Lafayette’s rare book holdings of some 15,000 volumes include incunabula—among them the magnificent Nuremberg Chronicle of 1493—and other early imprints reflecting the development of printing during the hand-press period (ca. 1450-1800). The collection also includes important works from the last two centuries—first editions of Charles Dickens, productions from William Morris’s Kelmscott Press, and photogravures of Edward S. Curtis’s The North American Indian. The rare books are searchable by author, title, subject, and keyword in the library’s catalog.
Skillman Library maintains a growing collection of published works about the man for whom the College is named. Particular strengths include biographical sources, children’s literature, 18th century imprints concerning Lafayette in the French Revolution, works documenting Lafayette’s 1824-25 "Farewell Tour" of America, and works on Franco-American friendship, particularly the assistance rendered by France to America during the American Revolution and America to France in World War I.

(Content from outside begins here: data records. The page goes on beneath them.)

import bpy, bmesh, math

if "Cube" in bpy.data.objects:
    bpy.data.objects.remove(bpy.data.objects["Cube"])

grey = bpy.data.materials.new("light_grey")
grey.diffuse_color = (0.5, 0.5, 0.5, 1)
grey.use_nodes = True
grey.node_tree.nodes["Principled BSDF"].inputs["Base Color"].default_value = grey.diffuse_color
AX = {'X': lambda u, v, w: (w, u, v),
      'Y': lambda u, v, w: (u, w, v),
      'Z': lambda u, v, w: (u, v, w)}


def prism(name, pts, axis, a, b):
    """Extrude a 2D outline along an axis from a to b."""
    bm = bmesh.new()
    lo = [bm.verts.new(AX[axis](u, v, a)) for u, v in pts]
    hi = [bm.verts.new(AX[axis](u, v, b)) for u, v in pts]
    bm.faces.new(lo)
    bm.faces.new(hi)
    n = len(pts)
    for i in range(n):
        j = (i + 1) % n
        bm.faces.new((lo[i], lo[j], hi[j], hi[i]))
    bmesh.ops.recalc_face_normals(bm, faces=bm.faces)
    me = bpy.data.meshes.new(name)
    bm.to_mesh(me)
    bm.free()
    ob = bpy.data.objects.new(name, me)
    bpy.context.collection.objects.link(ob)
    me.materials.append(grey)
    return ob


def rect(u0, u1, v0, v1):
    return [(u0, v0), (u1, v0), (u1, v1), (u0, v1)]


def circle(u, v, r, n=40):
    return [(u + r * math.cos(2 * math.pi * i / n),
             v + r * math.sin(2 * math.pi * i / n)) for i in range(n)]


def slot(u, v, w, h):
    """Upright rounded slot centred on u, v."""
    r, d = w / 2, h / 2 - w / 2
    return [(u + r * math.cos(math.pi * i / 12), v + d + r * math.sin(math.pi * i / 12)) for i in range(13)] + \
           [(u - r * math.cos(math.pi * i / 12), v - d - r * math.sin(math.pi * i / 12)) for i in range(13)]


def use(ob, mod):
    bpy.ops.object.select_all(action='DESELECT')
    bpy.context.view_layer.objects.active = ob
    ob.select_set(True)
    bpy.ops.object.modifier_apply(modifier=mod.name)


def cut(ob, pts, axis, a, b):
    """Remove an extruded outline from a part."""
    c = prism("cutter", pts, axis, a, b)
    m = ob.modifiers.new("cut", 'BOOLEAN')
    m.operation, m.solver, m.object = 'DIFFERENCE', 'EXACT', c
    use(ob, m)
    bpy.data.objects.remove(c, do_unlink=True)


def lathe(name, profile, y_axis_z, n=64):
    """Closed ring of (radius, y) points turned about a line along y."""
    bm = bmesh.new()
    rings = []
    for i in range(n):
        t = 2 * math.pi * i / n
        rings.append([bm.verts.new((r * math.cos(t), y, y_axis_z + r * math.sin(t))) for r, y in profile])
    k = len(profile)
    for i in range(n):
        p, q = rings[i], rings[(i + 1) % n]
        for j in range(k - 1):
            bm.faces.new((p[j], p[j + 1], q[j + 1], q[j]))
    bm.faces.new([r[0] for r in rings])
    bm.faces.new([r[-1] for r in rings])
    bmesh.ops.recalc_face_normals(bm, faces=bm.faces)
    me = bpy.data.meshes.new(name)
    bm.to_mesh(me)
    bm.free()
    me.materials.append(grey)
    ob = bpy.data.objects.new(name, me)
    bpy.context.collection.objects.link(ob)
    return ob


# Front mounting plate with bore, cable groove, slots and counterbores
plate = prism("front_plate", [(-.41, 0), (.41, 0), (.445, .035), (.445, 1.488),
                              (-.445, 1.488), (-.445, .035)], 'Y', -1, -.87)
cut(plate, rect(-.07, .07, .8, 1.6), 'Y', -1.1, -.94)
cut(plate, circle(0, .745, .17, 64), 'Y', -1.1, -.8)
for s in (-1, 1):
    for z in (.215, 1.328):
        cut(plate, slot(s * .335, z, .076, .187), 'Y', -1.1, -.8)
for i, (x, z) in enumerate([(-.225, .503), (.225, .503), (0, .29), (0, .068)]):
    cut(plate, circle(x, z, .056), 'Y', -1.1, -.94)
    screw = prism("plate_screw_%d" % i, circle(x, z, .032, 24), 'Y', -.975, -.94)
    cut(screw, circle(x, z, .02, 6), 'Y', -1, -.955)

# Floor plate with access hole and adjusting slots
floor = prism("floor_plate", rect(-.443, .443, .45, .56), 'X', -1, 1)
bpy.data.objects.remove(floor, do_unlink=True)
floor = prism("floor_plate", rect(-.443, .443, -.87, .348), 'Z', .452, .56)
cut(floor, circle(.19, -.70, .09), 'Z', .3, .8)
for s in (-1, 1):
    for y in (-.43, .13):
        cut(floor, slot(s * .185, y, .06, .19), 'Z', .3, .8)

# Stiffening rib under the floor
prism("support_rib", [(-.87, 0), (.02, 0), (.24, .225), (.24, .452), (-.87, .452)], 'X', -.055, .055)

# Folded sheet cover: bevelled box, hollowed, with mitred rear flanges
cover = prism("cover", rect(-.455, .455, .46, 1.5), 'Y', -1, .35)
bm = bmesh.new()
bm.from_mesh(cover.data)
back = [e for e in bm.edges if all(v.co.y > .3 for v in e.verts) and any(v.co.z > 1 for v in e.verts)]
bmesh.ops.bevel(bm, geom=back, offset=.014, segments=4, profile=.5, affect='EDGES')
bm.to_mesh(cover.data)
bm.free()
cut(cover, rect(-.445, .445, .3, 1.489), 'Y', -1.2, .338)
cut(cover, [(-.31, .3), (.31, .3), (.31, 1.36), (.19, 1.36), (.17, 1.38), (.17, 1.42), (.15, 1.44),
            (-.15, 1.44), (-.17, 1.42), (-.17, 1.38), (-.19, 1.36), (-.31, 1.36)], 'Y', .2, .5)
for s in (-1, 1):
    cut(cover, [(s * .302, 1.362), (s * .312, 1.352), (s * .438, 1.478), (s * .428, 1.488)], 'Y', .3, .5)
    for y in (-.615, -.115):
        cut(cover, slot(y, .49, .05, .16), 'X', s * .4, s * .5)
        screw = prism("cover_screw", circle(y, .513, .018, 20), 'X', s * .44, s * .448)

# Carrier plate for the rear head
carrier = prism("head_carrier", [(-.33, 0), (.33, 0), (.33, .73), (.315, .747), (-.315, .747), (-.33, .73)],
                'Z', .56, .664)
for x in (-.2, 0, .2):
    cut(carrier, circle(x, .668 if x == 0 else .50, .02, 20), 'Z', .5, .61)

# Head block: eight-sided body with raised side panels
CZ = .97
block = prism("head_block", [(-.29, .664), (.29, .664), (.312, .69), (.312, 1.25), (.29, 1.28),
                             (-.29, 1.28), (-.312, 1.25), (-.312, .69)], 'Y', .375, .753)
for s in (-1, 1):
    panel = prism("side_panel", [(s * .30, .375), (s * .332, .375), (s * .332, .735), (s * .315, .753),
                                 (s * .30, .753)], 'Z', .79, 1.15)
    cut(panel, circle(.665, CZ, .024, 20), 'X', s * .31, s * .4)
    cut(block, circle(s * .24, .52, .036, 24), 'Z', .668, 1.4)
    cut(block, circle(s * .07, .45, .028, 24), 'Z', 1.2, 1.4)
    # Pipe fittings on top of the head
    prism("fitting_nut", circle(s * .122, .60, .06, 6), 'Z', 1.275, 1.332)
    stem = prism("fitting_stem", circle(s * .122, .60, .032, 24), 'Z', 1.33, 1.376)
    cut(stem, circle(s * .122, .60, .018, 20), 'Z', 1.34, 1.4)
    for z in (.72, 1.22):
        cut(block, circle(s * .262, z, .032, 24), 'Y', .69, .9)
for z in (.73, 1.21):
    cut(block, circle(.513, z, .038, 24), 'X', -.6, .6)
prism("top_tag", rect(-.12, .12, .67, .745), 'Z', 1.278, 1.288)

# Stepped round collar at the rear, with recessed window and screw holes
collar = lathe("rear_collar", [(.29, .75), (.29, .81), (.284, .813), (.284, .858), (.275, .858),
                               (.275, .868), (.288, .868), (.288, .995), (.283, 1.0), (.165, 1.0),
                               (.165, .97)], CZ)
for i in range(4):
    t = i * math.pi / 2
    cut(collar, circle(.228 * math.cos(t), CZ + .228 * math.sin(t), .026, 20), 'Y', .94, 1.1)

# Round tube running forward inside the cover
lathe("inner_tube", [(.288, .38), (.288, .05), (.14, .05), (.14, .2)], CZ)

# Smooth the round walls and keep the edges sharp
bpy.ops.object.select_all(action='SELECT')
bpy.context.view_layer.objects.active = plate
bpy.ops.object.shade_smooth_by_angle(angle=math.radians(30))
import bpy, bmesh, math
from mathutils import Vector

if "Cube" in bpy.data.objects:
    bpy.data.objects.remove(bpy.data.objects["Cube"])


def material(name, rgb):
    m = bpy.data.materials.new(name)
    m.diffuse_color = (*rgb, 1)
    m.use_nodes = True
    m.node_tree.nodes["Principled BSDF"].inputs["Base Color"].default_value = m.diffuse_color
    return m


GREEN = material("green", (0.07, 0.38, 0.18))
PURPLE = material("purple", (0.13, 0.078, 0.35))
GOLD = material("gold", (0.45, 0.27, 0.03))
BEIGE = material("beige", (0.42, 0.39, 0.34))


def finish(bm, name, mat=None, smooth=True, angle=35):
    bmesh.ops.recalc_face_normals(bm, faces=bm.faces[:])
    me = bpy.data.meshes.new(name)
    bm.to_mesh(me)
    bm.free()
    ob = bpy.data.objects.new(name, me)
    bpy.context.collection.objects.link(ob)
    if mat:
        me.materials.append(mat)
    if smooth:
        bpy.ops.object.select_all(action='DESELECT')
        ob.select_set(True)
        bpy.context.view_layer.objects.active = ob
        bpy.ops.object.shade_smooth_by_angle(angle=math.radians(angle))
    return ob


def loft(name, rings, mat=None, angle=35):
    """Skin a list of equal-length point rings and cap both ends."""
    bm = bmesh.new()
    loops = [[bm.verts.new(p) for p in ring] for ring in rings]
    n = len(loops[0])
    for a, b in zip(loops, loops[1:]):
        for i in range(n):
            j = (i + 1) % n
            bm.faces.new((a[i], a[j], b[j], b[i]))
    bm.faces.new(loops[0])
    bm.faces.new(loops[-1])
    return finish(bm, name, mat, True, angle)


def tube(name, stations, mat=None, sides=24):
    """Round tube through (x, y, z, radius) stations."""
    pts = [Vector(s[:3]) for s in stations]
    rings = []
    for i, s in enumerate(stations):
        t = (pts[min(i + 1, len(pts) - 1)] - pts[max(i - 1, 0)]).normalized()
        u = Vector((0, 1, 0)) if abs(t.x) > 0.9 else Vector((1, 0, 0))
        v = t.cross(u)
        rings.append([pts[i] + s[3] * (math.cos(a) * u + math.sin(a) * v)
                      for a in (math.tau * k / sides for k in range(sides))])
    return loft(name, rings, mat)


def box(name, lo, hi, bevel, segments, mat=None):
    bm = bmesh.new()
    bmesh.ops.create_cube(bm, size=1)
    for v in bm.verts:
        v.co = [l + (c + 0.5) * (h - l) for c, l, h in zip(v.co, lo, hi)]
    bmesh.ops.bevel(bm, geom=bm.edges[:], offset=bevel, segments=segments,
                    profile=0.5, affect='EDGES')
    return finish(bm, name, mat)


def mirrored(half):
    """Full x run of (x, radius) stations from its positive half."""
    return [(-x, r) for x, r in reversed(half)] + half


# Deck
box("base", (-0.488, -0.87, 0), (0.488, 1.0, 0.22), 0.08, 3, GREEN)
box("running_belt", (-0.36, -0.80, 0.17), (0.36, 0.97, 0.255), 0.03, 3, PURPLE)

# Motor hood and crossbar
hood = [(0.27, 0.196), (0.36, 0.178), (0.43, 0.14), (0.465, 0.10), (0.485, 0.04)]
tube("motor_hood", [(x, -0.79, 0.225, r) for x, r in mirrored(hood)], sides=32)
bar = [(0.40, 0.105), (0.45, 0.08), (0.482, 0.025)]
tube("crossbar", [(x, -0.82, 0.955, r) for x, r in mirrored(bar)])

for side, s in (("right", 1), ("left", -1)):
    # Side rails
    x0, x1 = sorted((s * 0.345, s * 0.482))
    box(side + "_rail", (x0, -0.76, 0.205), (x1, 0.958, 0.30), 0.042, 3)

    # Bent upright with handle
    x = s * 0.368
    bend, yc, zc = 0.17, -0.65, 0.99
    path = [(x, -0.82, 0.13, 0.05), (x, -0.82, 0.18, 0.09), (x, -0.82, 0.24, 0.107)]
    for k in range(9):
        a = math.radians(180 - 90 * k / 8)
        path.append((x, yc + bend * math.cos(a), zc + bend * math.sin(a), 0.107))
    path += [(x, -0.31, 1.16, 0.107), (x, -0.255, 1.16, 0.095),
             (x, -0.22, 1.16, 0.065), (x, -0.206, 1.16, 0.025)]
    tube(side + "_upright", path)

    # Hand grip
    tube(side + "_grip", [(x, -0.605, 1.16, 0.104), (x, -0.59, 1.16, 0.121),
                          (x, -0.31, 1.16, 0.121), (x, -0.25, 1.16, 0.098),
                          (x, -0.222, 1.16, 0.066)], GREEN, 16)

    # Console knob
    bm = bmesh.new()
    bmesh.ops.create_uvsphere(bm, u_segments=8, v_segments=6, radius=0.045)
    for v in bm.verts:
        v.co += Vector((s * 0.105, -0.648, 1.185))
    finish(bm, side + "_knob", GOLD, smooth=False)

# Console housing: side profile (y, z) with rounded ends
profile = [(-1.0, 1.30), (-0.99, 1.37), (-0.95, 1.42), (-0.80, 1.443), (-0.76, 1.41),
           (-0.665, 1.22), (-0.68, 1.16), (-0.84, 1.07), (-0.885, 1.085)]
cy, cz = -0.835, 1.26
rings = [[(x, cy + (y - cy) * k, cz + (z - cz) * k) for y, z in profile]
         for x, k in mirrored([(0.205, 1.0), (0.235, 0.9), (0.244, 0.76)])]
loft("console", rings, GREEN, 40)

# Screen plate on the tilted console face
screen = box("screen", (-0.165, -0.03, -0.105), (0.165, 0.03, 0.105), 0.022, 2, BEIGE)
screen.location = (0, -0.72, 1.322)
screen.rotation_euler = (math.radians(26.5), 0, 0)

A new collecting area for Skillman, this collection concentrates on the period from the late 18th century to 1850 and includes a variety of texts—abolitionist poetry, anti-slavery periodicals, colonization-related publications, and artists’ books and broadsides that provide contemporary reflections on slavery, as well on issues of race and civil rights.
The library's angling collections include the three named collections—the Tinsman, Conahay, and Fox Collections—as well as recently acquired holdings. Areas of emphasis include British and American angling classics, fine bindings, angling literature, women in angling, and fish-themed artists' books.
Skillman Library actively collects contemporary artists' books—books that reflect the creative vision of individual artists. Holdings include works by prominent book artists and private presses. Represented in the collection are a wide range of physical formats from flip books to book sculptures.
Howard Chandler Christy (1873-1952) was an American artist and illustrator and one of the most popular artists in the American book and magazine market in the early 1900s up to the beginning of World War I. During this period, he created the famous “Christy Girl”—his interpretation of the ideal American woman.
Stephen Crane spent one semester at Lafayette College in the fall of 1890. In the early 1950s a collection was established, made up of first and variant editions of Crane's book works, first appearances of his stories in the original periodicals, printed ephemera, and secondary literature about Crane.
The nucleus of the collection was the gift from the Jane W. Conneen Estate in 2008, containing over 400 volumes of miniature books. The collection includes mostly works from 20th century American miniature book presses, including Conneen's Little Farm Press imprint.
The Modern Literary Collections began with several large book donations from Lafayette College alumnus Joseph E. Nechasek '62 that focused on first editions by American authors William Faulkner and Robert Stone. Additional donations expanded the collection to include works by international authors, the writings of African American women, and contemporary immigration literature.